“With all these areas that we have we want students to bring their devices, their technology,” he said.
Challenges to be met:
One of the challenges with the five-year bond is they have to have everything completed in three years from the time they’ve received the money, Migliorino said.
With already one year in now, they only have a little over two years to have everything done.
“It’s going to be fun and there’s going to be a lot happening in a very short amount of time. It’s gonna fly by,” he said.
Migliorino added that one of the things Superintendent Dr. Joe Siano has said to many groups is that they want kids who are at the schools now to experience this bond before they leave.
The way it’s structured, the district has three years to get that done, which lends itself to that goal, he said.
Migliorino also said that along with adding the new freshman and college and career centers into the school, they also have the opportunity to dress up the facade of their buildings.
For example, Norman High is just a square, brick building on Main Street. With the bond, they’re going be able to pull the building out toward Main Street, create more parking, create some elevation to the building and add some nice glass work, he said.
“When someone drives down Main Street that may be new to Norman, or has been a lifelong resident, they’re going to see Norman High and go, ‘Wow, that is our high school,’” Migliorino said. “Or they drive down Stubbeman and they go, ‘Wow, that’s where I want to go to school.’”
It also creates a good impression for teachers or different people coming to determine where they’re going to live. Migliorino said they’re going to look at the schools and that first impression means a lot.

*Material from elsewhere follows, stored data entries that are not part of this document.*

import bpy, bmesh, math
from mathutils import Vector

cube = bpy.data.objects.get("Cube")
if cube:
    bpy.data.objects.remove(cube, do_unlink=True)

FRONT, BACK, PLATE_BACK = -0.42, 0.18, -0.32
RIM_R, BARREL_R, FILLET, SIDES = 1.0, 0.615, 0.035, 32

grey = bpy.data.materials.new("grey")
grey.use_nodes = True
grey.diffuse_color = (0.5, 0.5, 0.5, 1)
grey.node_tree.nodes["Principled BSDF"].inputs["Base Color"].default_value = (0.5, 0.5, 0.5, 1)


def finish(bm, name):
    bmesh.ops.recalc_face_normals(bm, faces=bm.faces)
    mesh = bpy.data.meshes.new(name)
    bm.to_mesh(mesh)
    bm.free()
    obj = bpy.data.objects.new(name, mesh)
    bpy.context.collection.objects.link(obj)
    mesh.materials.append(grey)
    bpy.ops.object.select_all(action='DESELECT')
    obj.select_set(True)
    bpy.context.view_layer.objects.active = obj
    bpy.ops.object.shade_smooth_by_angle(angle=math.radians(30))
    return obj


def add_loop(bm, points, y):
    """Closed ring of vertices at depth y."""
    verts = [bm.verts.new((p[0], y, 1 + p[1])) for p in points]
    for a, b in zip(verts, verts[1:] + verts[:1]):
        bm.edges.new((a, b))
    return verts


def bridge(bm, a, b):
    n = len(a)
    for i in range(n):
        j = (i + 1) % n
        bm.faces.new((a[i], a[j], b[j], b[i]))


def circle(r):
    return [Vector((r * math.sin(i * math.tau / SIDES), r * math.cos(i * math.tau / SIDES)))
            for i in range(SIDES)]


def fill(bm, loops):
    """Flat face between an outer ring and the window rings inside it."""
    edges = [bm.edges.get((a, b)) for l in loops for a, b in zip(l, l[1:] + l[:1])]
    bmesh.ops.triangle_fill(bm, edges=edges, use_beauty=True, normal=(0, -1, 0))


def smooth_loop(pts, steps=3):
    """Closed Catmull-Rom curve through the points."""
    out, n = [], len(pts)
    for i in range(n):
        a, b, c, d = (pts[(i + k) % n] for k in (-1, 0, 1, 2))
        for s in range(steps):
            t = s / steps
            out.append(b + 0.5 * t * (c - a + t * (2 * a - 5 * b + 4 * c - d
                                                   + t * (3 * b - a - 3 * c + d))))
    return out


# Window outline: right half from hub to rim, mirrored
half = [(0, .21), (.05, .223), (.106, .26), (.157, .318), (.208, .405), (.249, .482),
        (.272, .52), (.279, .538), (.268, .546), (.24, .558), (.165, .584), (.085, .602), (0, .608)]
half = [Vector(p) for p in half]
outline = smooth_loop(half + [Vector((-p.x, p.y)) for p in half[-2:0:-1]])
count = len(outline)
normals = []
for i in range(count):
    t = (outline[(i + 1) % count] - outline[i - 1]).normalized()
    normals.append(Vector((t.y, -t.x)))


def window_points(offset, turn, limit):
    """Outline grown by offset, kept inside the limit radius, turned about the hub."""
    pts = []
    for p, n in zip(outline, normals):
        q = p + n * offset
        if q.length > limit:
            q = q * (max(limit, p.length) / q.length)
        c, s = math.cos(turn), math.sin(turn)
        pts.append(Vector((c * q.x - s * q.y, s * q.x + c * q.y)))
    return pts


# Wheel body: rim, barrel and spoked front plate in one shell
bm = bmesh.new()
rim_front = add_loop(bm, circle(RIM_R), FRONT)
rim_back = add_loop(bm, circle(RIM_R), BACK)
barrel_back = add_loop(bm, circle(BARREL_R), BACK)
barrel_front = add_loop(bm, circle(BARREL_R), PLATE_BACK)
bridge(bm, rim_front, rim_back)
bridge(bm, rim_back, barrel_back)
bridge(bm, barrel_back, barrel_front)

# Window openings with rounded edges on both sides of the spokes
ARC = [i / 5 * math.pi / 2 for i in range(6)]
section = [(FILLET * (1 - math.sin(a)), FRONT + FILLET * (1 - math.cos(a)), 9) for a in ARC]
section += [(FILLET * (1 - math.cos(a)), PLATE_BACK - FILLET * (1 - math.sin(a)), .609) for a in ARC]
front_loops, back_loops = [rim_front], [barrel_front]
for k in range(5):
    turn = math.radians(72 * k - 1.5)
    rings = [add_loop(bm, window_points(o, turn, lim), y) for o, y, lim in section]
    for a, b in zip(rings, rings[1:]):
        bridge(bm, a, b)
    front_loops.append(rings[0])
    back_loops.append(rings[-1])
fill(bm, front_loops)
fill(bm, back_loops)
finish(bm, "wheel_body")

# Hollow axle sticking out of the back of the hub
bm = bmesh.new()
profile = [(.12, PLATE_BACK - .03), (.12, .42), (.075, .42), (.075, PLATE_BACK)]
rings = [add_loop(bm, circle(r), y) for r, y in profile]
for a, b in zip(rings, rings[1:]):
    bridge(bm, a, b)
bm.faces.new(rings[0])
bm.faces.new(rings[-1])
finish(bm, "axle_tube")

“We know that what goes on behind the doors of the school is the most important thing, but really that first impression, the way it looks, really does mean a lot to the community, as well,” he said.
Some exciting things to look out for with the new construction will be the front facade of Norman High’s building, which will be a Tiger etched into the glass. A high school television studio set up similar to the Today show, where students will be on a second-level surrounded by glass so students below can watch live broadcasts at Norman North.
Both of the learning centers will also feature a genius bar with technology access and a coffee bar similar to what OU has in the basement of its library, Nevels said.
There will be a lot of wide, open spaces with soft seating; the ability for moveable structures and furniture where people can drag chairs together; and really just provide a space that calls to people, Migliorino said.
“Once again, this is a place that we want people to come,” Migliorino said. “We’re wanting to do our part for the city to say, ‘Look at us. Look at Norman. We’re the place you want to be.’”